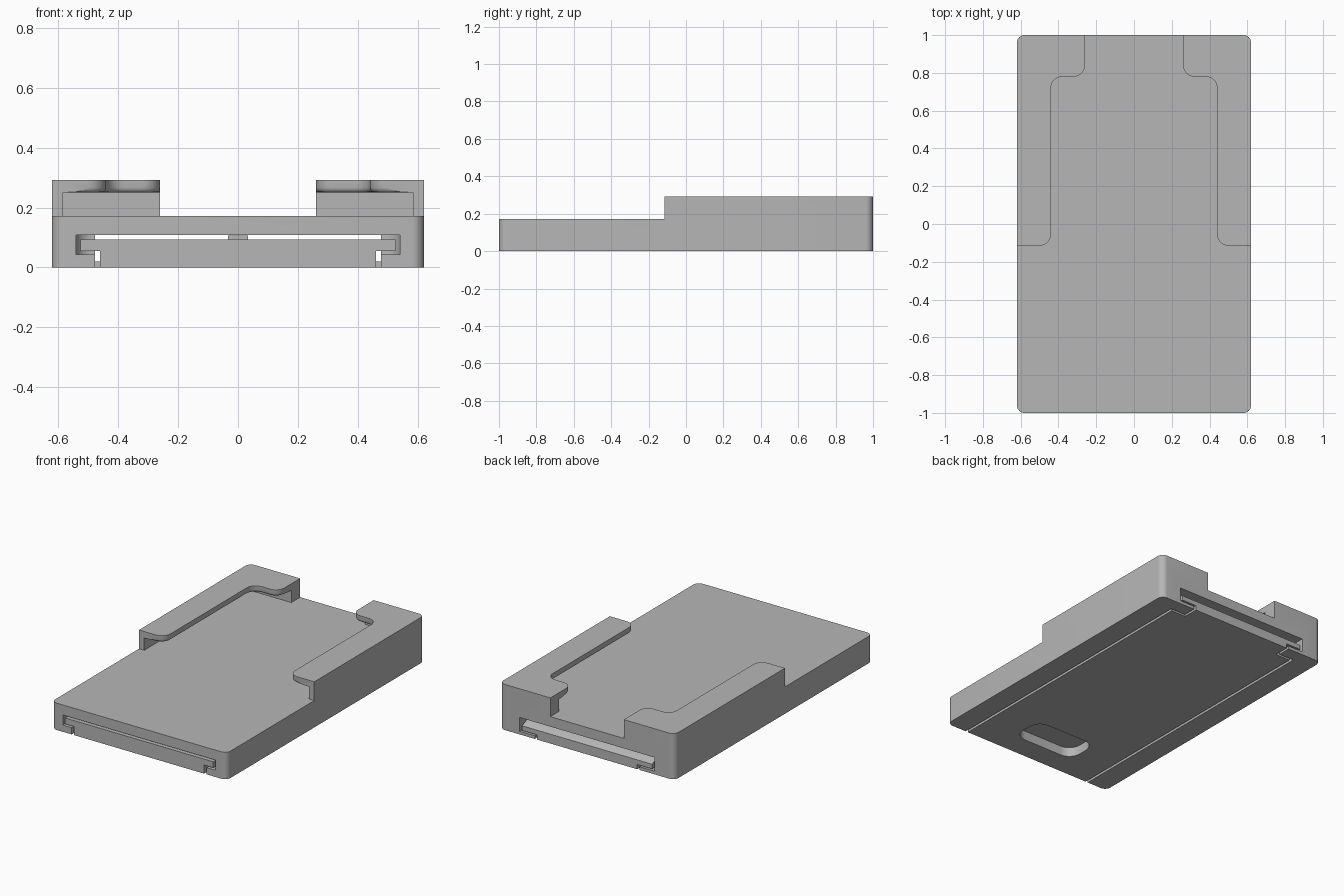
import bpy, bmesh, math
from mathutils import Vector

cube = bpy.data.objects.get("Cube")
if cube:
    bpy.data.objects.remove(cube, do_unlink=True)

grey = bpy.data.materials.new("plain_grey")
grey.use_nodes = True
COLOR = (0.47, 0.47, 0.47, 1)
grey.diffuse_color = COLOR
grey.node_tree.nodes["Principled BSDF"].inputs["Base Color"].default_value = COLOR


def outline(half, steps=8):
    """Mirror a half plan of (x, y, corner radius) and round its right-angle corners."""
    pts = half + [(-x, y, r) for x, y, r in reversed(half)]
    result = []
    for i, (x, y, r) in enumerate(pts):
        p = Vector((x, y))
        if not r:
            result.append(p)
            continue
        u = (Vector(pts[i - 1][:2]) - p).normalized()
        v = (Vector(pts[(i + 1) % len(pts)][:2]) - p).normalized()
        c = p + (u + v) * r
        for k in range(steps + 1):
            t = math.pi / 2 * k / steps
            result.append(c - v * r * math.cos(t) - u * r * math.sin(t))
    return result


def prism(name, half, z0, z1):
    """Extrude a mirrored plan between two heights."""
    bm = bmesh.new()
    base = bm.faces.new([bm.verts.new((p.x, p.y, z0)) for p in outline(half)])
    top = bmesh.ops.extrude_face_region(bm, geom=[base])["geom"]
    for v in top:
        if isinstance(v, bmesh.types.BMVert):
            v.co.z = z1
    bmesh.ops.recalc_face_normals(bm, faces=bm.faces)
    mesh = bpy.data.meshes.new(name)
    bm.to_mesh(mesh)
    bm.free()
    obj = bpy.data.objects.new(name, mesh)
    bpy.context.collection.objects.link(obj)
    mesh.materials.append(grey)
    return obj


def block(name, w, y0, y1, z0, z1):
    return prism(name, [(w, y0, 0), (w, y1, 0)], z0, z1)


def activate(obj):
    bpy.ops.object.select_all(action='DESELECT')
    obj.select_set(True)
    bpy.context.view_layer.objects.active = obj


def combine(obj, tool, operation):
    tool.hide_render = True
    activate(obj)
    mod = obj.modifiers.new("combine", 'BOOLEAN')
    mod.operation, mod.solver, mod.object = operation, 'EXACT', tool
    bpy.ops.object.modifier_apply(modifier=mod.name)
    bpy.data.objects.remove(tool, do_unlink=True)


def cut(obj, tool):
    combine(obj, tool, 'DIFFERENCE')


def join(obj, tool):
    combine(obj, tool, 'UNION')


# Body block with rounded vertical corners
R = 0.04
body = prism("holder_body", [(0.62, -1, R), (0.62, 1, R)], 0, 0.292)

# Open top between the side rails, then the undercut below their lips
cut(body, prism("top_cutter", [(0.7, -1.1, 0), (0.7, -0.115, 0), (0.44, -0.115, 0.06),
                               (0.44, 0.78, 0.06), (0.26, 0.78, 0.06), (0.26, 1.1, 0)],
                0.172, 0.4))
cut(body, block("undercut_cutter", 0.583, -0.3, 0.91, 0.172, 0.25))

# Stepped channel for the sliding lid, narrowed at the back
STOP = 0.915
cut(body, prism("channel_cutter", [(0.54, -1.1, 0), (0.54, STOP, 0.055),
                                   (0.477, STOP, 0), (0.477, 1.1, 0)], 0.043, 0.108))
cut(body, prism("neck_cutter", [(0.477, -1.1, 0), (0.477, STOP, 0),
                                (0.37, STOP, 0), (0.37, 1.1, 0)], -0.1, 0.08))
cut(body, block("back_cutter", 0.477, 0.86, 1.1, 0.02, 0.07))

# Soften the lower edge of the rail lips
bm = bmesh.new()
bm.from_mesh(body.data)
bm.normal_update()
lip_edges = []
for e in bm.edges:
    if len(e.link_faces) == 2 and all(abs(v.co.z - 0.25) < 1e-4 for v in e.verts):
        down = [f for f in e.link_faces if f.normal.z < -0.9]
        side = [f for f in e.link_faces
                if abs(f.normal.z) < 0.1 and f.calc_center_median().z > 0.255]
        if down and side:
            lip_edges.append(e)
bmesh.ops.bevel(bm, geom=lip_edges, offset=0.016, segments=3, profile=0.5,
                affect='EDGES', clamp_overlap=False)
bm.to_mesh(body.data)
bm.free()

# Sliding lid: core, side flanges and thin back tongue
END = 0.9
lid = prism("sliding_lid", [(0.46, -1, 0), (0.46, END, 0), (0.355, END, 0), (0.355, 1, 0)],
            0, 0.093)
join(lid, prism("lid_flange", [(0.525, -1, 0), (0.525, END, 0.05),
                               (0.46, END, 0), (0.46, 1, 0)], 0.055, 0.093))
join(lid, block("lid_tongue", 0.46, 0.87, 1, 0.03, 0.07))
join(lid, block("lid_catch", 0.033, 0.78, 0.84, 0.08, 0.107))

# Sloped top edge at the back of the lid
slope = block("slope_cutter", 0.7, -0.2, 0.2, 0, 0.1)
slope.rotation_euler.x = -math.radians(25)
slope.location = (0, 1, 0.06)
cut(lid, slope)

# Thumb recess on the underside
cut(lid, prism("thumb_cutter", [(0.22, -0.85, 0.08), (0.22, -0.63, 0.08)], -0.1, 0.06))

for obj in (body, lid):
    activate(obj)
    bpy.ops.object.shade_smooth_by_angle(angle=math.radians(32))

****

◆ PROBLEM DESCRIPTION: Each line, beginning at the one that contains "0.2, 0, 0.1)" and continuing through the end of the records, must be written out exactly, first and last included.

◆ OUTPUT BELOW:
slope = block("slope_cutter", 0.7, -0.2, 0.2, 0, 0.1)
slope.rotation_euler.x = -math.radians(25)
slope.location = (0, 1, 0.06)
cut(lid, slope)

# Thumb recess on the underside
cut(lid, prism("thumb_cutter", [(0.22, -0.85, 0.08), (0.22, -0.63, 0.08)], -0.1, 0.06))

for obj in (body, lid):
    activate(obj)
    bpy.ops.object.shade_smooth_by_angle(angle=math.radians(32))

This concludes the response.